WHAT IS EXPECTED: Copy the entries below exactly. Images do not belong in the copy.

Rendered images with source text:

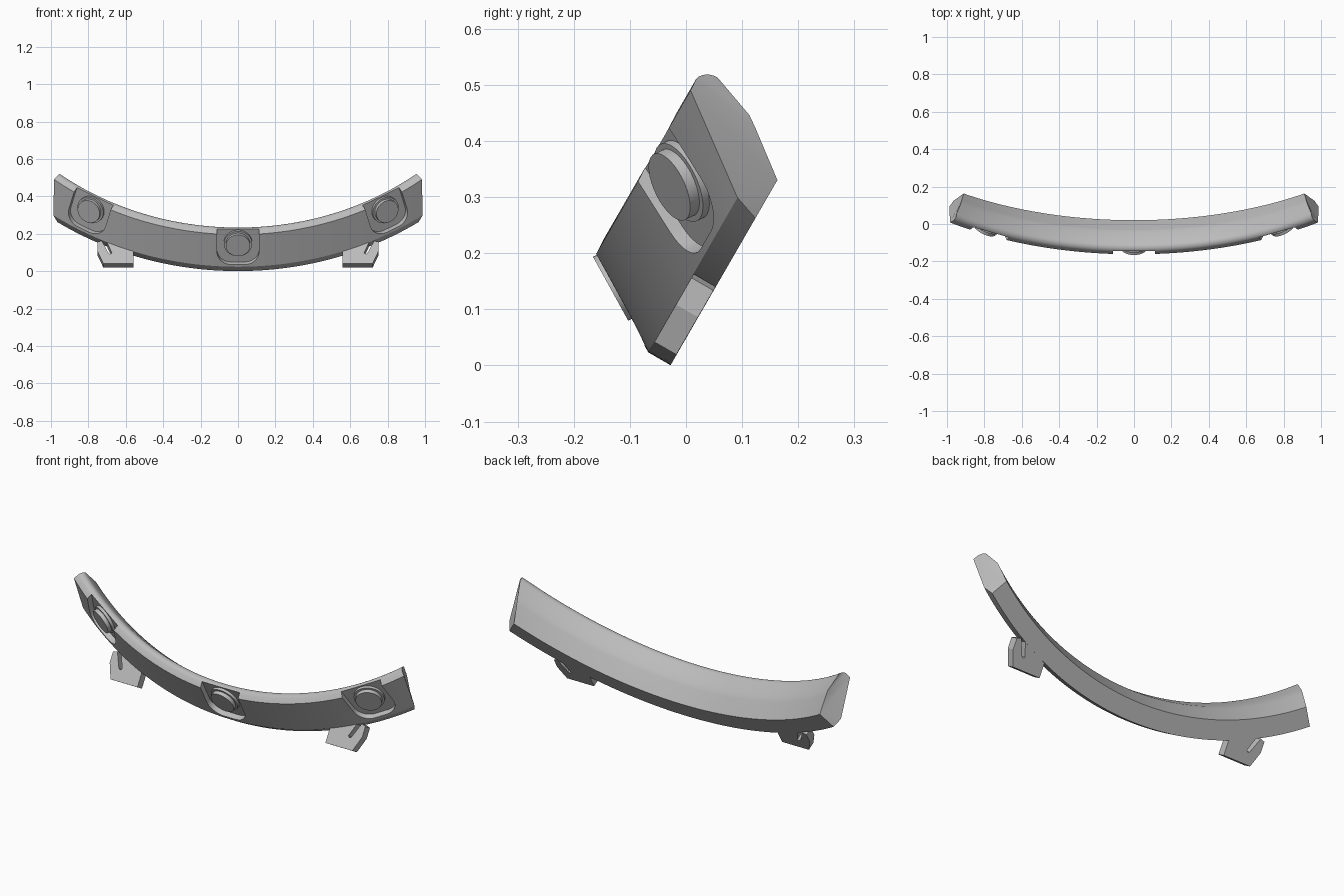
import bpy, bmesh
from math import radians, sin, cos, pi
from mathutils import Matrix, Vector

if "Cube" in bpy.data.objects:
    bpy.data.objects.remove(bpy.data.objects["Cube"])

grey = bpy.data.materials.new("plain_grey")
grey.use_nodes = True
grey.diffuse_color = (0.5, 0.5, 0.5, 1)
grey.node_tree.nodes["Principled BSDF"].inputs["Base Color"].default_value = (0.5, 0.5, 0.5, 1)

# The bar is an arc lying in a plane that leans back
LEAN = Matrix.Rotation(radians(60), 4, "X")
CENTRE = 1.678
SLOPE_LOW, SLOPE_HIGH = Vector((-0.0135, 0.07)), Vector((0.088, 0.238))


def make(name, bm, matrix=Matrix()):
    bmesh.ops.recalc_face_normals(bm, faces=bm.faces)
    mesh = bpy.data.meshes.new(name)
    bm.to_mesh(mesh)
    bm.free()
    mesh.transform(LEAN @ matrix)
    mesh.materials.append(grey)
    ob = bpy.data.objects.new(name, mesh)
    bpy.context.collection.objects.link(ob)
    return ob


def prism(name, outline, low, high, matrix=Matrix()):
    bm = bmesh.new()
    face = bm.faces.new([bm.verts.new((x, y, low)) for x, y in outline])
    moved = bmesh.ops.extrude_face_region(bm, geom=[face])["geom"]
    verts = [g for g in moved if isinstance(g, bmesh.types.BMVert)]
    bmesh.ops.translate(bm, verts=verts, vec=(0, 0, high - low))
    return make(name, bm, matrix)


def smooth(ob):
    bpy.ops.object.select_all(action="DESELECT")
    ob.select_set(True)
    bpy.context.view_layer.objects.active = ob
    bpy.ops.object.shade_smooth_by_angle(angle=radians(28))


def arc(cx, cy, r, start, end, steps):
    return [(cx + r * cos(radians(start + (end - start) * i / steps)),
             cy + r * sin(radians(start + (end - start) * i / steps))) for i in range(steps + 1)]


# Bar: cross-section of (height, depth), swept along the arc with flared ends
section = [(-0.0135, 0.024), tuple(SLOPE_LOW), tuple(SLOPE_HIGH)]
section += arc(0.112, 0.208, 0.032, 80, 0, 6)
section += [(0.135, 0.125), (0.125, 0.104), (0.082, 0.024)]
bm = bmesh.new()
rings, STEPS = [], 64
for i in range(STEPS + 1):
    t = 2 * i / STEPS - 1
    ring = []
    for v, w in section:
        a = radians(34.8 + 3.4 * min(1, (w - 0.024) / 0.17)) * t
        r = CENTRE - v
        ring.append(bm.verts.new((r * sin(a), CENTRE - r * cos(a), w)))
    rings.append(ring)
n = len(section)
for p, q in zip(rings, rings[1:]):
    for j in range(n):
        k = (j + 1) % n
        bm.faces.new((p[j], p[k], q[k], q[j]))
caps = [bm.faces.new(rings[0]), bm.faces.new(rings[-1])]
bmesh.ops.triangulate(bm, faces=caps)
bar = make("curved_bar", bm)


# Pods: a U-shaped pocket in the sloped face, holding a stepped round button
def pod_matrix(degrees):
    a = radians(degrees)
    along, out, up = Vector((cos(a), sin(a), 0)), Vector((sin(a), -cos(a), 0)), Vector((0, 0, 1))
    d = (SLOPE_HIGH - SLOPE_LOW).normalized()
    rise, normal = up * d.y - out * d.x, out * d.y + up * d.x
    v, w = SLOPE_LOW.lerp(SLOPE_HIGH, 0.67)
    origin = Vector((0, CENTRE, w)) + out * (CENTRE - v)
    m = Matrix((along, rise, normal)).transposed().to_4x4()
    m.translation = origin
    return m


DEPTH = 0.03
pocket = [(0.112, 0.25), (-0.112, 0.25)]
pocket += arc(-0.037, -0.043, 0.075, 180, 270, 10) + arc(0.037, -0.043, 0.075, 270, 360, 10)
for side, angle in (("right", -29.4), ("centre", 0), ("left", 29.4)):
    m = pod_matrix(angle)
    cutter = prism("pocket_cutter", pocket, -DEPTH, 0.12, m)
    cutter.hide_render = True
    mod = bar.modifiers.new("pocket", "BOOLEAN")
    mod.operation, mod.solver, mod.object = "DIFFERENCE", "EXACT", cutter
    bpy.context.view_layer.objects.active = bar
    bpy.ops.object.modifier_apply(modifier=mod.name)
    bpy.data.objects.remove(cutter)
    for part, radius, top in (("rim", 0.076, -0.016), ("button", 0.065, 0.004)):
        smooth(prism(f"{side}_{part}", arc(0, 0, radius, 0, 348.75, 31), -DEPTH - 0.005, top, m))
smooth(bar)

# Mounting tabs with an open slot
tab = [(0.56, 0.12), (0.56, 0.008), (0.72, 0.008), (0.752, 0.085), (0.752, 0.14), (0.728, 0.148),
       (0.692, 0.07), (0.683, 0.065), (0.674, 0.073), (0.71, 0.16), (0.68, 0.17)]
for side, s in (("left", 1), ("right", -1)):
    prism(f"{side}_mounting_tab", [(s * x, y) for x, y in tab], 0.0245, 0.0695)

RESULT:
import bpy, bmesh
from math import radians, sin, cos, pi
from mathutils import Matrix, Vector

if "Cube" in bpy.data.objects:
    bpy.data.objects.remove(bpy.data.objects["Cube"])

grey = bpy.data.materials.new("plain_grey")
grey.use_nodes = True
grey.diffuse_color = (0.5, 0.5, 0.5, 1)
grey.node_tree.nodes["Principled BSDF"].inputs["Base Color"].default_value = (0.5, 0.5, 0.5, 1)

# The bar is an arc lying in a plane that leans back
LEAN = Matrix.Rotation(radians(60), 4, "X")
CENTRE = 1.678
SLOPE_LOW, SLOPE_HIGH = Vector((-0.0135, 0.07)), Vector((0.088, 0.238))


def make(name, bm, matrix=Matrix()):
    bmesh.ops.recalc_face_normals(bm, faces=bm.faces)
    mesh = bpy.data.meshes.new(name)
    bm.to_mesh(mesh)
    bm.free()
    mesh.transform(LEAN @ matrix)
    mesh.materials.append(grey)
    ob = bpy.data.objects.new(name, mesh)
    bpy.context.collection.objects.link(ob)
    return ob


def prism(name, outline, low, high, matrix=Matrix()):
    bm = bmesh.new()
    face = bm.faces.new([bm.verts.new((x, y, low)) for x, y in outline])
    moved = bmesh.ops.extrude_face_region(bm, geom=[face])["geom"]
    verts = [g for g in moved if isinstance(g, bmesh.types.BMVert)]
    bmesh.ops.translate(bm, verts=verts, vec=(0, 0, high - low))
    return make(name, bm, matrix)


def smooth(ob):
    bpy.ops.object.select_all(action="DESELECT")
    ob.select_set(True)
    bpy.context.view_layer.objects.active = ob
    bpy.ops.object.shade_smooth_by_angle(angle=radians(28))


def arc(cx, cy, r, start, end, steps):
    return [(cx + r * cos(radians(start + (end - start) * i / steps)),
             cy + r * sin(radians(start + (end - start) * i / steps))) for i in range(steps + 1)]


# Bar: cross-section of (height, depth), swept along the arc with flared ends
section = [(-0.0135, 0.024), tuple(SLOPE_LOW), tuple(SLOPE_HIGH)]
section += arc(0.112, 0.208, 0.032, 80, 0, 6)
section += [(0.135, 0.125), (0.125, 0.104), (0.082, 0.024)]
bm = bmesh.new()
rings, STEPS = [], 64
for i in range(STEPS + 1):
    t = 2 * i / STEPS - 1
    ring = []
    for v, w in section:
        a = radians(34.8 + 3.4 * min(1, (w - 0.024) / 0.17)) * t
        r = CENTRE - v
        ring.append(bm.verts.new((r * sin(a), CENTRE - r * cos(a), w)))
    rings.append(ring)
n = len(section)
for p, q in zip(rings, rings[1:]):
    for j in range(n):
        k = (j + 1) % n
        bm.faces.new((p[j], p[k], q[k], q[j]))
caps = [bm.faces.new(rings[0]), bm.faces.new(rings[-1])]
bmesh.ops.triangulate(bm, faces=caps)
bar = make("curved_bar", bm)


# Pods: a U-shaped pocket in the sloped face, holding a stepped round button
def pod_matrix(degrees):
    a = radians(degrees)
    along, out, up = Vector((cos(a), sin(a), 0)), Vector((sin(a), -cos(a), 0)), Vector((0, 0, 1))
    d = (SLOPE_HIGH - SLOPE_LOW).normalized()
    rise, normal = up * d.y - out * d.x, out * d.y + up * d.x
    v, w = SLOPE_LOW.lerp(SLOPE_HIGH, 0.67)
    origin = Vector((0, CENTRE, w)) + out * (CENTRE - v)
    m = Matrix((along, rise, normal)).transposed().to_4x4()
    m.translation = origin
    return m


DEPTH = 0.03
pocket = [(0.112, 0.25), (-0.112, 0.25)]
pocket += arc(-0.037, -0.043, 0.075, 180, 270, 10) + arc(0.037, -0.043, 0.075, 270, 360, 10)
for side, angle in (("right", -29.4), ("centre", 0), ("left", 29.4)):
    m = pod_matrix(angle)
    cutter = prism("pocket_cutter", pocket, -DEPTH, 0.12, m)
    cutter.hide_render = True
    mod = bar.modifiers.new("pocket", "BOOLEAN")
    mod.operation, mod.solver, mod.object = "DIFFERENCE", "EXACT", cutter
    bpy.context.view_layer.objects.active = bar
    bpy.ops.object.modifier_apply(modifier=mod.name)
    bpy.data.objects.remove(cutter)
    for part, radius, top in (("rim", 0.076, -0.016), ("button", 0.065, 0.004)):
        smooth(prism(f"{side}_{part}", arc(0, 0, radius, 0, 348.75, 31), -DEPTH - 0.005, top, m))
smooth(bar)

# Mounting tabs with an open slot
tab = [(0.56, 0.12), (0.56, 0.008), (0.72, 0.008), (0.752, 0.085), (0.752, 0.14), (0.728, 0.148),
       (0.692, 0.07), (0.683, 0.065), (0.674, 0.073), (0.71, 0.16), (0.68, 0.17)]
for side, s in (("left", 1), ("right", -1)):
    prism(f"{side}_mounting_tab", [(s * x, y) for x, y in tab], 0.0245, 0.0695)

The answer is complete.